▸ **Task objective**
In the material below, find each line with the string "getPoint" and copy it.
::::::
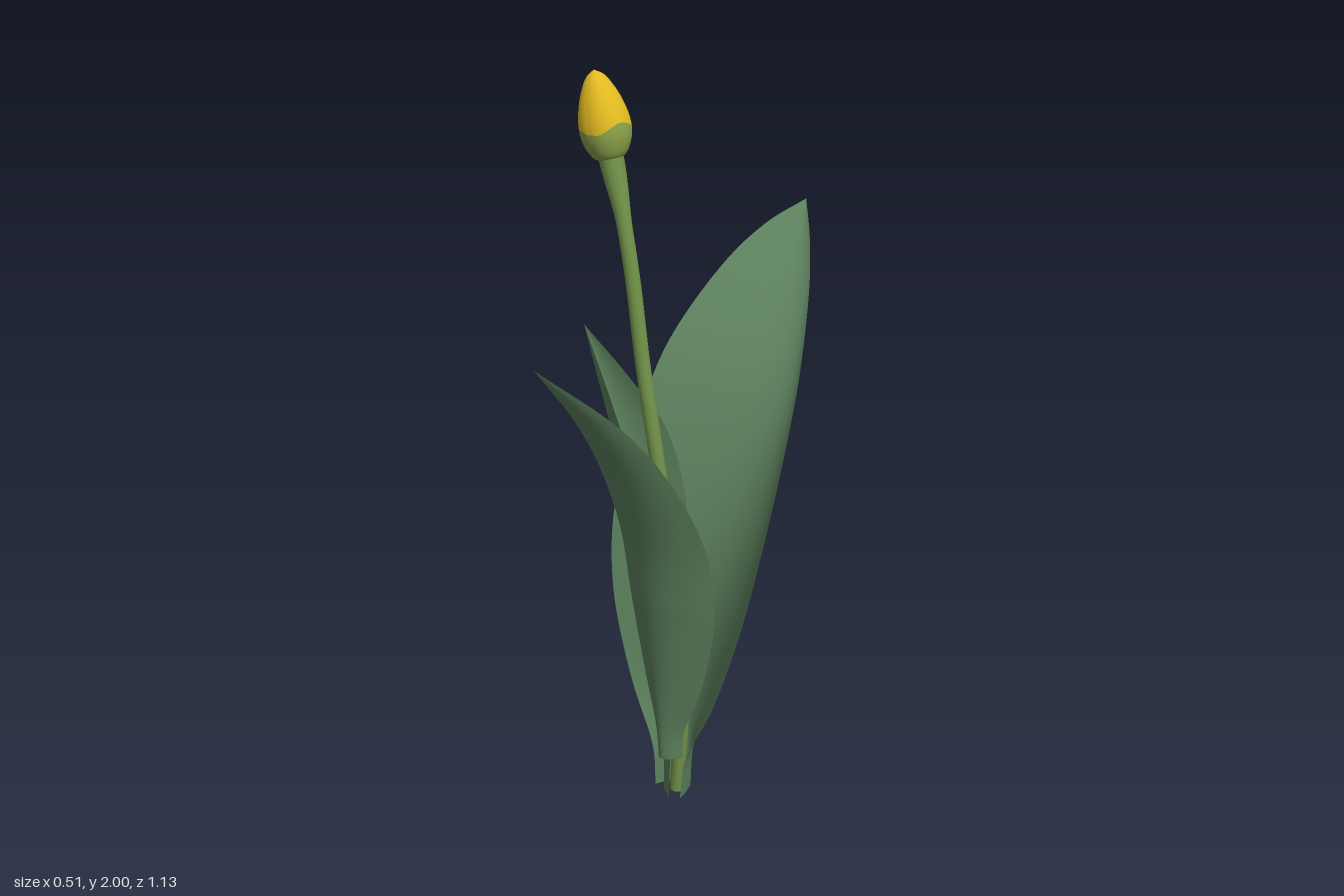
import * as THREE from 'three';

const mat = (name, color, side = THREE.FrontSide) => {
  const m = new THREE.MeshStandardMaterial({ color, side });
  m.name = name;
  return m;
};
const V = (p) => new THREE.Vector3(...p);

// Smooth grid surface from a point function of u and v in 0..1
function sheet(point, nu, nv) {
  const pos = [], index = [];
  for (let j = 0; j <= nv; j++)
    for (let i = 0; i <= nu; i++) pos.push(...point(i / nu, j / nv));
  for (let j = 0; j < nv; j++)
    for (let i = 0; i < nu; i++) {
      const a = j * (nu + 1) + i, b = a + nu + 1;
      index.push(a, b, a + 1, a + 1, b, b + 1);
    }
  const g = new THREE.BufferGeometry();
  g.setAttribute('position', new THREE.Float32BufferAttribute(pos, 3));
  g.setIndex(index);
  g.computeVertexNormals();
  return g;
}

// Leaf blade: each cross-section is a parabola through one edge, the midrib and the other edge
function leaf(edgeA, midrib, edgeB) {
  const [A, M, B] = [edgeA, midrib, edgeB].map((c) => new THREE.CatmullRomCurve3(c.map(V)));
  return sheet((u, v) => {
    const s = u * 2 - 1;
    const a = A.getPoint(v), m = M.getPoint(v), b = B.getPoint(v);
    return m.multiplyScalar(1 - s * s)
      .addScaledVector(a, (s * (s - 1)) / 2)
      .addScaledVector(b, (s * (s + 1)) / 2)
      .toArray();
  }, 20, 64);
}

export function createModel() {
  const group = new THREE.Group();
  const leafGreen = mat('leaf green', 0x5b7f5c, THREE.DoubleSide);
  const stemGreen = mat('stem green', 0x6f9048);
  const budGreen = mat('bud green', 0x889f48, THREE.DoubleSide);
  const petalYellow = mat('petal yellow', 0xe2ba20, THREE.DoubleSide);
  const add = (name, geometry, material, parent = group) => {
    const mesh = new THREE.Mesh(geometry, material);
    mesh.name = name;
    parent.add(mesh);
    return mesh;
  };

  // Tall leaf leaning backwards, one edge wrapping further round the stem
  add('backLeaf', leaf(
    [[0, 0, 0.15], [-0.01, 0.12, 0.15], [-0.085, 0.31, 0.16], [-0.145, 0.58, 0.17], [-0.16, 0.82, 0.145],
      [-0.165, 1.03, 0.06], [-0.175, 1.22, -0.06], [-0.18, 1.4, -0.28], [-0.175, 1.475, -0.43], [-0.16, 1.515, -0.565]],
    [[0.05, 0, 0.07], [0.05, 0.12, 0.065], [0.05, 0.3, 0.05], [0.05, 0.55, 0.018], [0.05, 0.75, -0.033],
      [0.045, 0.95, -0.115], [0.01, 1.15, -0.225], [-0.055, 1.33, -0.365], [-0.11, 1.43, -0.465], [-0.16, 1.515, -0.565]],
    [[0.1, 0, 0.15], [0.11, 0.12, 0.14], [0.18, 0.3, 0.105], [0.245, 0.55, 0.065], [0.255, 0.75, 0.005],
      [0.215, 0.95, -0.105], [0.125, 1.15, -0.26], [0.01, 1.34, -0.41], [-0.075, 1.44, -0.495], [-0.16, 1.515, -0.565]],
  ), leafGreen);

  // Shorter leaf leaning forwards
  add('frontLeaf', leaf(
    [[0.01, 0.12, 0.13], [0.005, 0.2, 0.13], [-0.06, 0.36, 0.125], [-0.11, 0.6, 0.135], [-0.115, 0.8, 0.165],
      [-0.1, 1.02, 0.25], [-0.05, 1.2, 0.37], [0.04, 1.39, 0.565]],
    [[0.05, 0.12, 0.175], [0.05, 0.2, 0.18], [0.05, 0.36, 0.192], [0.05, 0.6, 0.217], [0.05, 0.8, 0.247],
      [0.048, 1.02, 0.325], [0.045, 1.2, 0.425], [0.04, 1.39, 0.565]],
    [[0.09, 0.12, 0.13], [0.095, 0.2, 0.13], [0.15, 0.36, 0.115], [0.205, 0.6, 0.12], [0.216, 0.8, 0.155],
      [0.193, 1.02, 0.25], [0.145, 1.2, 0.37], [0.04, 1.39, 0.565]],
  ), leafGreen);

  // Small channelled leaf wrapped around the stem
  add('innerLeaf', leaf(
    [[0.075, 0, 0.09], [0.07, 0.2, 0.1], [0.04, 0.4, 0.075], [0.005, 0.65, 0.035], [-0.01, 0.83, 0.022],
      [-0.055, 1.04, 0.05], [-0.105, 1.2, 0.135], [-0.165, 1.36, 0.235]],
    [[0.015, 0, 0.125], [0.01, 0.2, 0.125], [-0.04, 0.4, 0.125], [-0.08, 0.65, 0.13], [-0.1, 0.83, 0.14],
      [-0.125, 1.04, 0.165], [-0.145, 1.2, 0.2], [-0.165, 1.36, 0.235]],
    [[0.075, 0, 0.168], [0.075, 0.2, 0.16], [0.09, 0.4, 0.172], [0.1, 0.65, 0.2], [0.095, 0.83, 0.222],
      [0.02, 1.04, 0.243], [-0.06, 1.2, 0.245], [-0.165, 1.36, 0.235]],
  ), leafGreen);

  // Stem, flaring just under the bud
  const path = new THREE.CatmullRomCurve3([
    [0.055, 0, 0.12], [0.065, 0.25, 0.11], [0.05, 0.6, 0.12], [0.01, 0.95, 0.135],
    [-0.045, 1.25, 0.14], [-0.088, 1.48, 0.135], [-0.128, 1.65, 0.133], [-0.168, 1.795, 0.135]].map(V));
  const stem = new THREE.TubeGeometry(path, 60, 0.02, 14);
  const p = stem.attributes.position, n = stem.attributes.normal;
  for (let i = 0; i < p.count; i++) {
    const flare = 0.013 * THREE.MathUtils.smoothstep(p.getY(i), 1.6, 1.79);
    p.setXYZ(i, p.getX(i) + n.getX(i) * flare, p.getY(i) + n.getY(i) * flare, p.getZ(i) + n.getZ(i) * flare);
  }
  add('stem', stem, stemGreen);

  // Bud: three overlapping petals, green below a wavy line and yellow above
  const bud = new THREE.Group();
  bud.name = 'bud';
  bud.position.set(-0.165, 1.775, 0.135);
  bud.rotation.z = 0.265;
  group.add(bud);
  const profile = new THREE.CatmullRomCurve3([
    [0, 0, 0], [0.036, 0.008, 0], [0.058, 0.045, 0], [0.064, 0.085, 0],
    [0.058, 0.13, 0], [0.044, 0.175, 0], [0.022, 0.215, 0], [0, 0.23, 0]].map(V));
  const petalPart = (start, range) => sheet((u, v) => {
    const angle = start + u * 2.4;
    const line = 0.42 + 0.035 * Math.cos(angle * 3);
    const t = range(line, v);
    const q = profile.getPoint(t);
    const r = q.x * (1 + 0.13 * (u - 0.5) * Math.sin(Math.PI * t));
    return [r * Math.cos(angle), q.y, -r * Math.sin(angle)];
  }, 20, 16);
  for (let k = 0; k < 3; k++) {
    const start = 0.5 + (k * Math.PI * 2) / 3;
    add('petalBase', petalPart(start, (line, v) => line * v), budGreen, bud);
    add('petal', petalPart(start, (line, v) => line + (1 - line) * v), petalYellow, bud);
  }
  return group;
}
::::::
▸ **Written answer**
    const a = A.getPoint(v), m = M.getPoint(v), b = B.getPoint(v);
    const q = profile.getPoint(t);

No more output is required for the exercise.